had provided the case file and all relevant documents in its
possession to Mr. Page. However, Liguori & Morris did not
have the trial transcripts in Mr. Page's case because the
transcripts were forwarded to Mr. Lawless. Mr. Lawless no
longer practices law, and despite Liguori & Morris'
best efforts, it could not locate Mr. Lawless or the trial
transcripts.

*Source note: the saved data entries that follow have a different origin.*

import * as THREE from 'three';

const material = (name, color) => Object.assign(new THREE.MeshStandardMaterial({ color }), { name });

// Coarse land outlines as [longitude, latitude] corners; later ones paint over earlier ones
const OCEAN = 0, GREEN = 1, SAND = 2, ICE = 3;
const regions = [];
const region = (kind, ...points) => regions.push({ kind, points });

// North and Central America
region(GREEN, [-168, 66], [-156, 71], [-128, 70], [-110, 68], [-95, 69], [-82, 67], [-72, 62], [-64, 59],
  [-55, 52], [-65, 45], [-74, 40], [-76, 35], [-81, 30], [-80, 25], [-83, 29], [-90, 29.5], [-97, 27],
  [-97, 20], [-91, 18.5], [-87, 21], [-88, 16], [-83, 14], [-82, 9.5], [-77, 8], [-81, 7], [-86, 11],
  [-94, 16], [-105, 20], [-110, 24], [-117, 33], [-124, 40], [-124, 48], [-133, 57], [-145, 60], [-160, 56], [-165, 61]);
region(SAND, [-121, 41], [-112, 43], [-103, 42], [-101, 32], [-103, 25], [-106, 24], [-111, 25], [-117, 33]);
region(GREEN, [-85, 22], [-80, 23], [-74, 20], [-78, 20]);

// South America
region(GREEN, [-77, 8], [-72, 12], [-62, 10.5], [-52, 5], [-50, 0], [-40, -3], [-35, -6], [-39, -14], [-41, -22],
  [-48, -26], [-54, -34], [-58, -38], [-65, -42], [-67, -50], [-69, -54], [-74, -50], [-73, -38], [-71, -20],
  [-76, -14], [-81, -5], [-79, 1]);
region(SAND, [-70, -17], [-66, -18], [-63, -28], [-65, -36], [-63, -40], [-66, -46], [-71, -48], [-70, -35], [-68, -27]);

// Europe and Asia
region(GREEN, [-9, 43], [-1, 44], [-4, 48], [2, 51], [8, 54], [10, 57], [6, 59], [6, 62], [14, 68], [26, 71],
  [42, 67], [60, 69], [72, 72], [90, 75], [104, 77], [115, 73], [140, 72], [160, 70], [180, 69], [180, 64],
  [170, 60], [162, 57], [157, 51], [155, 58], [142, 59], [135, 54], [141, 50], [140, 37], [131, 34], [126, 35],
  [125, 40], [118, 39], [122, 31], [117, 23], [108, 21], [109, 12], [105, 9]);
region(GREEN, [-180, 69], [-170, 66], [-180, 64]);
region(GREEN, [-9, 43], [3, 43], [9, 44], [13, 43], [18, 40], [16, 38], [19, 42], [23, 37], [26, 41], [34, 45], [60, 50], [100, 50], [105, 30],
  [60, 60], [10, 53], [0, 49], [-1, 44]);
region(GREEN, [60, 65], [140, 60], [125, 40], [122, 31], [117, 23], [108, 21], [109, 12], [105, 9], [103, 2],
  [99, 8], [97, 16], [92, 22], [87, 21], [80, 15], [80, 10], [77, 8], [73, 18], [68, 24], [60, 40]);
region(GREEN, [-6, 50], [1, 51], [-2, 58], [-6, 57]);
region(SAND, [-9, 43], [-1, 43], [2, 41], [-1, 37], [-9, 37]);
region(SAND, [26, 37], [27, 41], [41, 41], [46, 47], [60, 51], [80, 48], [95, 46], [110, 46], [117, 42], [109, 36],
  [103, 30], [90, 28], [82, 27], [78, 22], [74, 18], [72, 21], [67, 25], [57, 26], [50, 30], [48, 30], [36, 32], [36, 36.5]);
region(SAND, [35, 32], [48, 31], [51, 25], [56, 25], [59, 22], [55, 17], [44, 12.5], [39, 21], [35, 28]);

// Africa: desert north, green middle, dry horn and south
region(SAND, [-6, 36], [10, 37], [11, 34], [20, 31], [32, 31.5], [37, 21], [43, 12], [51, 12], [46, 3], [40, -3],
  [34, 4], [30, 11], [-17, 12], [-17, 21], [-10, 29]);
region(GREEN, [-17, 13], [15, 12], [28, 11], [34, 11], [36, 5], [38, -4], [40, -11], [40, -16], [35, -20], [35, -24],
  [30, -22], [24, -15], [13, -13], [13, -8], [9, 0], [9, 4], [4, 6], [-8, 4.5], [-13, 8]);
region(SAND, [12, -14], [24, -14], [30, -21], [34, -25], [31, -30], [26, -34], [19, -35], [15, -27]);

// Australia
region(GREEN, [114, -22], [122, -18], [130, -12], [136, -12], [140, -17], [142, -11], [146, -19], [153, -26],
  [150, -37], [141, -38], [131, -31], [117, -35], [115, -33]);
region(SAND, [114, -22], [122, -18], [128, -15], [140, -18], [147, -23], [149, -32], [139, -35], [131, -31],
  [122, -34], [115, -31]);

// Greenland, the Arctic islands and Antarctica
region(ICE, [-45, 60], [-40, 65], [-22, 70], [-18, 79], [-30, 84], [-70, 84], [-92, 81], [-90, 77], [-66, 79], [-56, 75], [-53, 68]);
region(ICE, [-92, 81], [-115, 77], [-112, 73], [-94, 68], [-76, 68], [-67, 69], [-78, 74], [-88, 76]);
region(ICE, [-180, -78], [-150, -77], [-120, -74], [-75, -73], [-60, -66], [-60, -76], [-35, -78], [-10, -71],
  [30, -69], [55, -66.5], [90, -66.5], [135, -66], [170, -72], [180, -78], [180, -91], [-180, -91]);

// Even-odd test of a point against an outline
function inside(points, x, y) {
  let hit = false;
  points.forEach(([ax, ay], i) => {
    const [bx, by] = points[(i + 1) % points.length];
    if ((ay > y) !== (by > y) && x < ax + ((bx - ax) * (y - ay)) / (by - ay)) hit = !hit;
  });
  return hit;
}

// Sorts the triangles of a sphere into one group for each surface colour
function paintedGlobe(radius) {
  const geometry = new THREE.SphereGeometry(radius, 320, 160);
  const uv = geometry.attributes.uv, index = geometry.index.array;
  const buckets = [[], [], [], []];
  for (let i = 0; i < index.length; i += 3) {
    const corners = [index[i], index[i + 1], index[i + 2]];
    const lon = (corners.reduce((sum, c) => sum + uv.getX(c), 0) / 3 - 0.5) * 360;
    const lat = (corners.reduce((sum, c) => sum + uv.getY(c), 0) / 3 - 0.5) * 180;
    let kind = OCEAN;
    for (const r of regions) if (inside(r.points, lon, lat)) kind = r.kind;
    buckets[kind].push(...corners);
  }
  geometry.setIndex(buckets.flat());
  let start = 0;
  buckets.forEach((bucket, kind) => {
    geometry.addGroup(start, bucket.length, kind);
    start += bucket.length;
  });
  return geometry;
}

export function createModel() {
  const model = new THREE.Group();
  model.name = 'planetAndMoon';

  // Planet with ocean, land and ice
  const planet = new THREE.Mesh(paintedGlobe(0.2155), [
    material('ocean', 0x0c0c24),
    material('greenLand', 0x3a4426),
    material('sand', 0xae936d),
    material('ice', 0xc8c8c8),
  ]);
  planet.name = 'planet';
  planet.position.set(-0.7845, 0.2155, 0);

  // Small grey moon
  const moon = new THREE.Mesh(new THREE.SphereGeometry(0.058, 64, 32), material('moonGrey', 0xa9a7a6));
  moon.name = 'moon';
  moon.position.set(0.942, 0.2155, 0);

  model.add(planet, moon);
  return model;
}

Based upon this explanation, the Court denied
the motion on September 15, 2016. The Fifth Rule 61 Motion
asserting ineffective assistance of counsel against Liguori
& Morris followed.
December 15, 2016, the Court directed Liguori & Morris to
submit an affidavit in response to the Fifth Rule 61 Motion.
On January 13, 2017, Liguori & Morris filed the Prior
Counsel Affidavit, restating that it did not provide
ineffective assistance of counsel because it had in fact
requested and obtained trial transcripts.
Page now contends that his appellate counsel's Prior
Counsel Affidavit is factually incorrect. Mr. Page attaches
documents that he contends demonstrates that his appellate
counsel failed to request three (3) days of trial
transcripts-May 5, 6, and 7, 2003. As support, Mr. Page
states that "Exhibit B on page 17 (included)"
provides that appellate counsel only requested the
following-"All proceedings from February 16, ...